Your instructions - Say how many lines in the entries hold the word "base", and reply with that number only.

Saved data entries -

· · ·

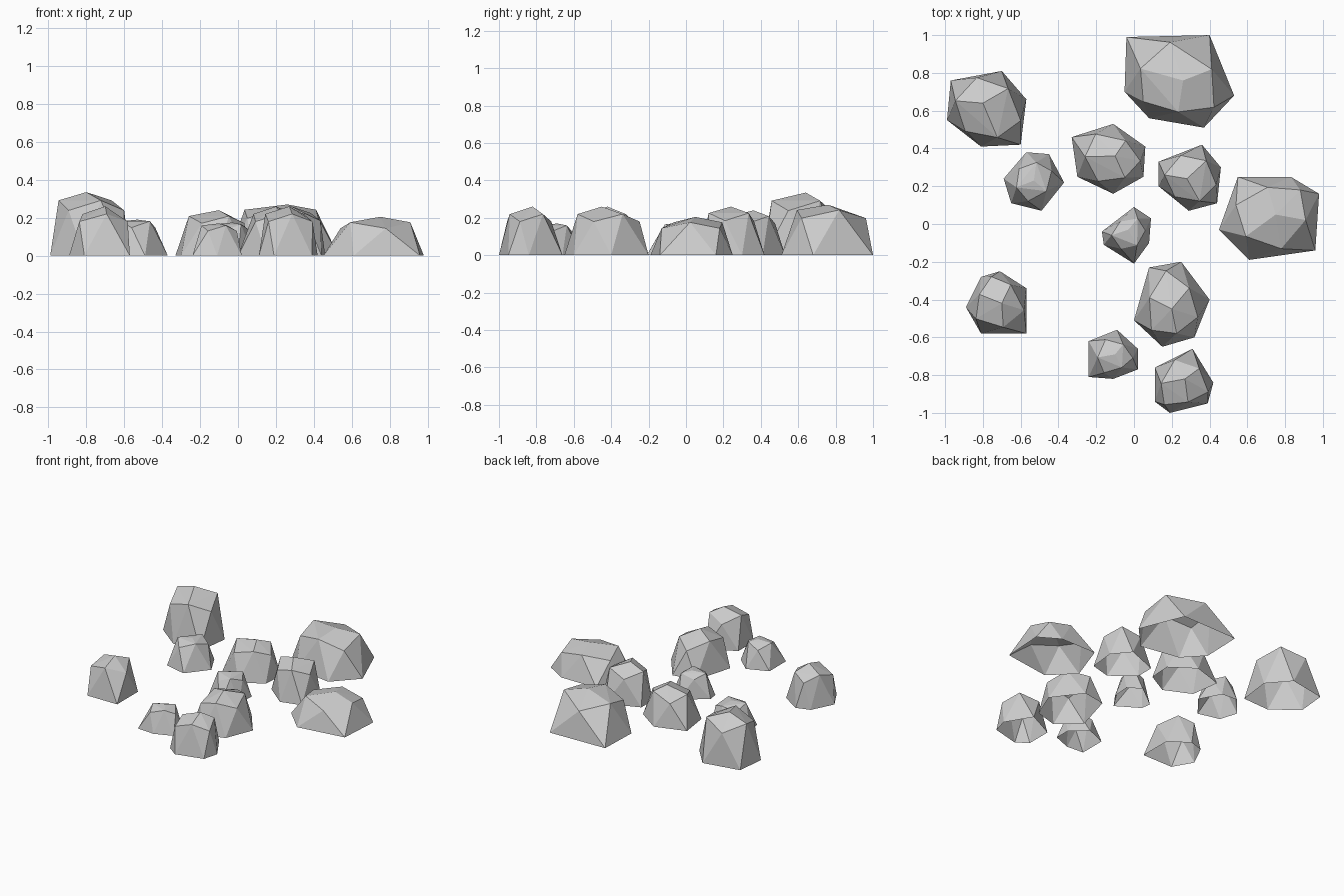
import bpy, bmesh
from mathutils import Vector


def rock(name, peak, shoulder, inset, outline):
    """Faceted boulder: ground outline, a staggered shoulder ring and a peak, open underneath."""
    bm = bmesh.new()
    top = Vector(peak)
    base = [Vector((x, y, 0)) for x, y in outline]
    for p in base:
        bm.verts.new(p)
    # Shoulder points sit between the ground corners, alternately low/wide and high/narrow
    for i, p in enumerate(base):
        mid = (p + base[(i + 1) % len(base)]) / 2
        step = 1 if i % 2 else -1
        q = mid.lerp(top, inset + 0.06 * step)
        q.z = min(shoulder * (1 + 0.1 * step), top.z - 0.005)
        bm.verts.new(q)
    bm.verts.new(top)
    bmesh.ops.convex_hull(bm, input=bm.verts[:])
    # Leave the underside open
    under = [f for f in bm.faces if all(v.co.z < 1e-5 for v in f.verts)]
    bmesh.ops.delete(bm, geom=under, context='FACES')
    bmesh.ops.recalc_face_normals(bm, faces=bm.faces[:])
    if sum(f.normal.z for f in bm.faces) < 0:
        bmesh.ops.reverse_faces(bm, faces=bm.faces[:])
    me = bpy.data.meshes.new(name)
    bm.to_mesh(me)
    bm.free()
    bpy.context.collection.objects.link(bpy.data.objects.new(name, me))


# Large boulders
rock("rock_back_right", (0.26, 0.76, 0.27), 0.22, 0.20,
     [(-0.04, 0.99), (0.40, 1.0), (0.53, 0.68), (0.37, 0.51), (0.08, 0.56), (-0.05, 0.70)])
rock("rock_back_left", (-0.80, 0.64, 0.335), 0.265, 0.13,
     [(-0.97, 0.76), (-0.70, 0.81), (-0.57, 0.66), (-0.60, 0.42), (-0.81, 0.41), (-0.99, 0.55)])
rock("rock_right", (0.75, 0.05, 0.205), 0.16, 0.22,
     [(0.45, -0.03), (0.55, 0.25), (0.83, 0.25), (0.98, 0.16), (0.96, -0.14), (0.61, -0.19)])

# Medium boulders
rock("rock_middle_back", (-0.10, 0.36, 0.24), 0.19, 0.20,
     [(-0.33, 0.46), (-0.11, 0.53), (0.06, 0.41), (0.05, 0.25), (-0.11, 0.16), (-0.30, 0.25)])
rock("rock_middle_right", (0.28, 0.24, 0.26), 0.205, 0.15,
     [(0.13, 0.33), (0.36, 0.42), (0.46, 0.30), (0.44, 0.11), (0.29, 0.07), (0.13, 0.20)])
rock("rock_front_middle", (0.20, -0.45, 0.26), 0.20, 0.20,
     [(0.08, -0.23), (0.25, -0.20), (0.40, -0.40), (0.32, -0.60), (0.15, -0.65), (0.0, -0.51)])
rock("rock_front_left", (-0.70, -0.42, 0.26), 0.20, 0.15,
     [(-0.81, -0.28), (-0.71, -0.25), (-0.57, -0.34), (-0.57, -0.58), (-0.81, -0.58), (-0.89, -0.44)])
rock("rock_front_right", (0.27, -0.82, 0.26), 0.20, 0.15,
     [(0.11, -0.76), (0.31, -0.66), (0.42, -0.84), (0.39, -0.95), (0.19, -1.0), (0.11, -0.94)])

# Small stones
rock("stone_left", (-0.53, 0.23, 0.19), 0.165, 0.28,
     [(-0.69, 0.24), (-0.57, 0.38), (-0.45, 0.37), (-0.37, 0.22), (-0.49, 0.07), (-0.65, 0.11)])
rock("stone_centre", (-0.03, -0.03, 0.175), 0.15, 0.28,
     [(-0.17, -0.04), (0.0, 0.09), (0.09, 0.03), (0.08, -0.10), (0.0, -0.21), (-0.16, -0.11)])
rock("stone_front", (-0.10, -0.69, 0.17), 0.145, 0.28,
     [(-0.24, -0.62), (-0.09, -0.56), (0.02, -0.66), (0.02, -0.77), (-0.11, -0.82), (-0.24, -0.81)])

· · ·

Exercise answer - 4